In 1973 came the most important study to date, when the brains of punch-drunk fighters were examined in physical detail. Dr. J.A.N. Corsellis, a neuropathologist, and his colleagues in England performed autopsies on the brains of 15 former fighters who had died of natural causes. Friends and family members had provided accounts of the boxers' conditions in later life, from which Corsellis had determined that they had been punch-drunk. The autopsies revealed a striking pattern of cerebral atrophy in 14 of the 15. Though the researchers said that medical controls in boxing had probably improved since their fighters were active, they warned: "...there is still the danger that, at an unpredictable moment and for an unknown reason, one or more blows will leave their mark. The destruction of cerebral tissue will have then begun and although this will usually be slight enough in the early stage to be undetectable, it may build up, if the boxing continues, until it becomes clinically evident. At this point, however, it could already be too late...."
The abnormalities and atrophy Corsellis found were located deep in the middle of the brain, around the septum pellucidum (illustrations, pages 62-63), and also in the cerebellum, the outer section close to the back of the head. The cerebellar structures regulate muscular coordination and balance. A person with damage here may slur his speech or may appear to stagger—"walk on his heels," in ring parlance. The deep midline regions help regulate short-term memory. Forgetfulness may occur if a person has lost tissue here. The conspicuous hallmarks of this damage are abnormally enlarged ventricles, the ventricles being the brain vessels filled with spinal fluid. They expand to fill the space left by the tissue atrophying around them. A more critical finding is a cavum septum pellucidum—literally, a cave in the septum. The jarring from cumulative punches may eventually cause the septum to pull apart, leaving a tunnel-like hole two to eight millimeters wide between the ventricles.

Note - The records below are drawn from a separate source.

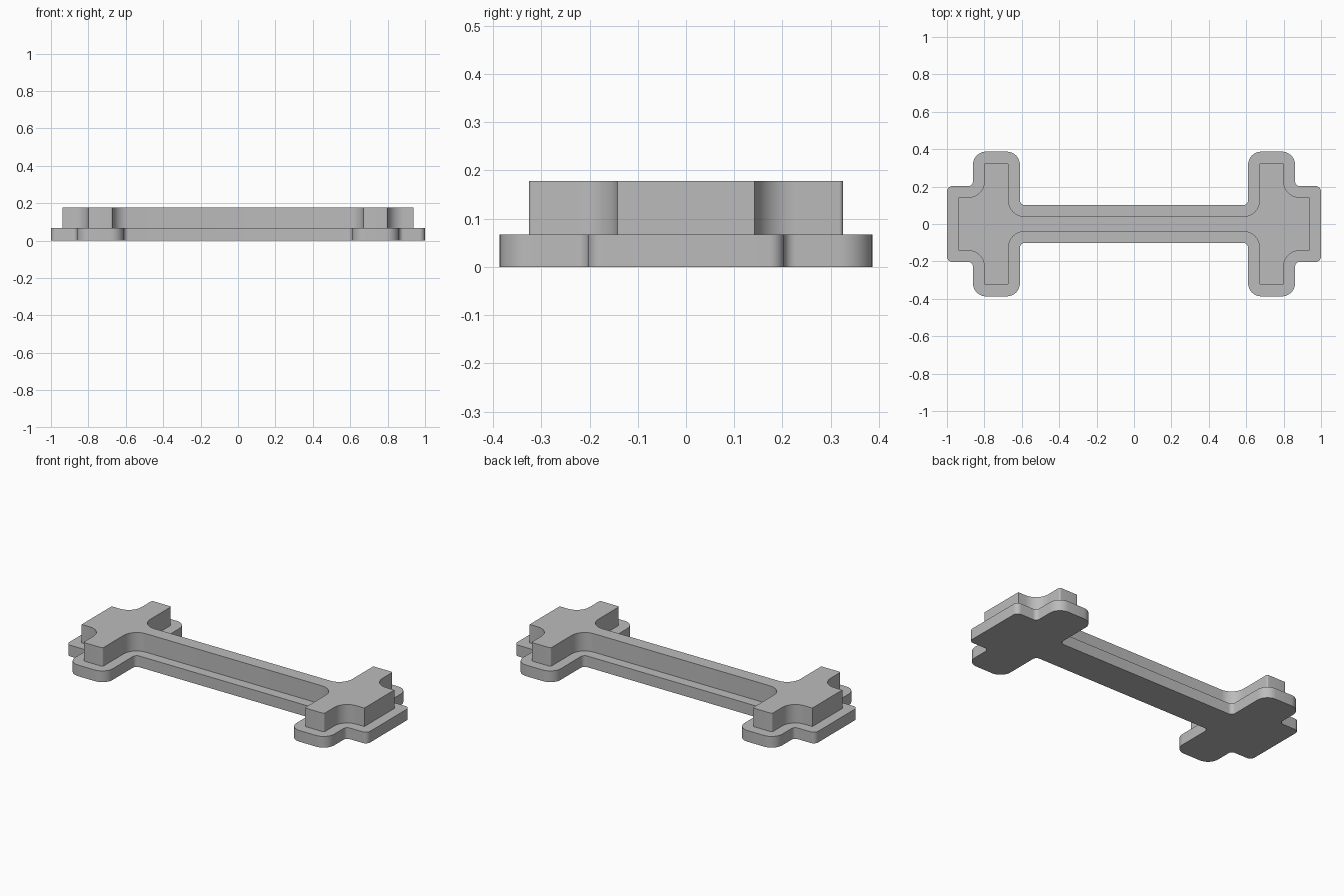
import bpy
import bmesh
import math
from mathutils import Vector

cube = bpy.data.objects.get("Cube")
if cube:
    bpy.data.objects.remove(cube, do_unlink=True)

grey = bpy.data.materials.new("plain grey")
grey.use_nodes = True
GREY = (0.5, 0.5, 0.5, 1)
grey.diffuse_color = GREY
grey.node_tree.nodes["Principled BSDF"].inputs["Base Color"].default_value = GREY


def round_corner(prev, corner, nxt, radius, steps=8):
    """Arc points replacing a right-angled corner."""
    if radius <= 0:
        return [corner]
    a = (prev - corner).normalized() * radius
    b = (nxt - corner).normalized() * radius
    centre = corner + a + b
    points = []
    for i in range(steps + 1):
        t = math.pi / 2 * i / steps
        points.append(centre - b * math.cos(t) - a * math.sin(t))
    return points


def outline(inset):
    """Double T outline: one quadrant of corners, mirrored, then rounded."""
    end, notch, neck = 1 - inset, 0.861 - inset, 0.61 + inset
    side, head, bar = 0.203 - inset, 0.387 - inset, 0.101 - inset
    outer = max(0.07 - inset, 0)
    tip = max(0.03 - inset, 0)
    inner = 0.025 + inset
    quadrant = [(end, side, tip), (notch, side, inner), (notch, head, outer),
                (neck, head, outer), (neck, bar, inner)]
    half = quadrant + [(-x, y, r) for x, y, r in reversed(quadrant)]
    corners = half + [(x, -y, r) for x, y, r in reversed(half)]
    points = []
    for i, (x, y, r) in enumerate(corners):
        prev = Vector(corners[i - 1][:2])
        nxt = Vector(corners[(i + 1) % len(corners)][:2])
        points += round_corner(prev, Vector((x, y)), nxt, r)
    return points


def slab(name, inset, bottom, top):
    bm = bmesh.new()
    base = bm.faces.new([bm.verts.new((p.x, p.y, bottom)) for p in outline(inset)])
    ext = bmesh.ops.extrude_face_region(bm, geom=[base], use_keep_orig=True)
    for v in ext["geom"]:
        if isinstance(v, bmesh.types.BMVert):
            v.co.z = top
    bmesh.ops.recalc_face_normals(bm, faces=bm.faces)
    mesh = bpy.data.meshes.new(name)
    bm.to_mesh(mesh)
    bm.free()
    mesh.materials.append(grey)
    obj = bpy.data.objects.new(name, mesh)
    bpy.context.collection.objects.link(obj)
    bpy.ops.object.select_all(action="DESELECT")
    obj.select_set(True)
    bpy.context.view_layer.objects.active = obj
    bpy.ops.object.shade_smooth_by_angle(angle=math.radians(30))


# Wide base plate and the narrower raised body on it
slab("base_plate", 0, 0, 0.067)
slab("raised_body", 0.061, 0.067, 0.178)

In the 1970s came the introduction of the tool that has revolutionized the medical literature on boxing. This is the CAT scan (computerized axial tomography), a highly advanced form of X ray. With it, abnormalities in the brain can now be observed as they develop and before they result in symptoms. Within the past year three independent studies utilizing CAT scans have come to similar conclusions about chronic brain impairment among boxers.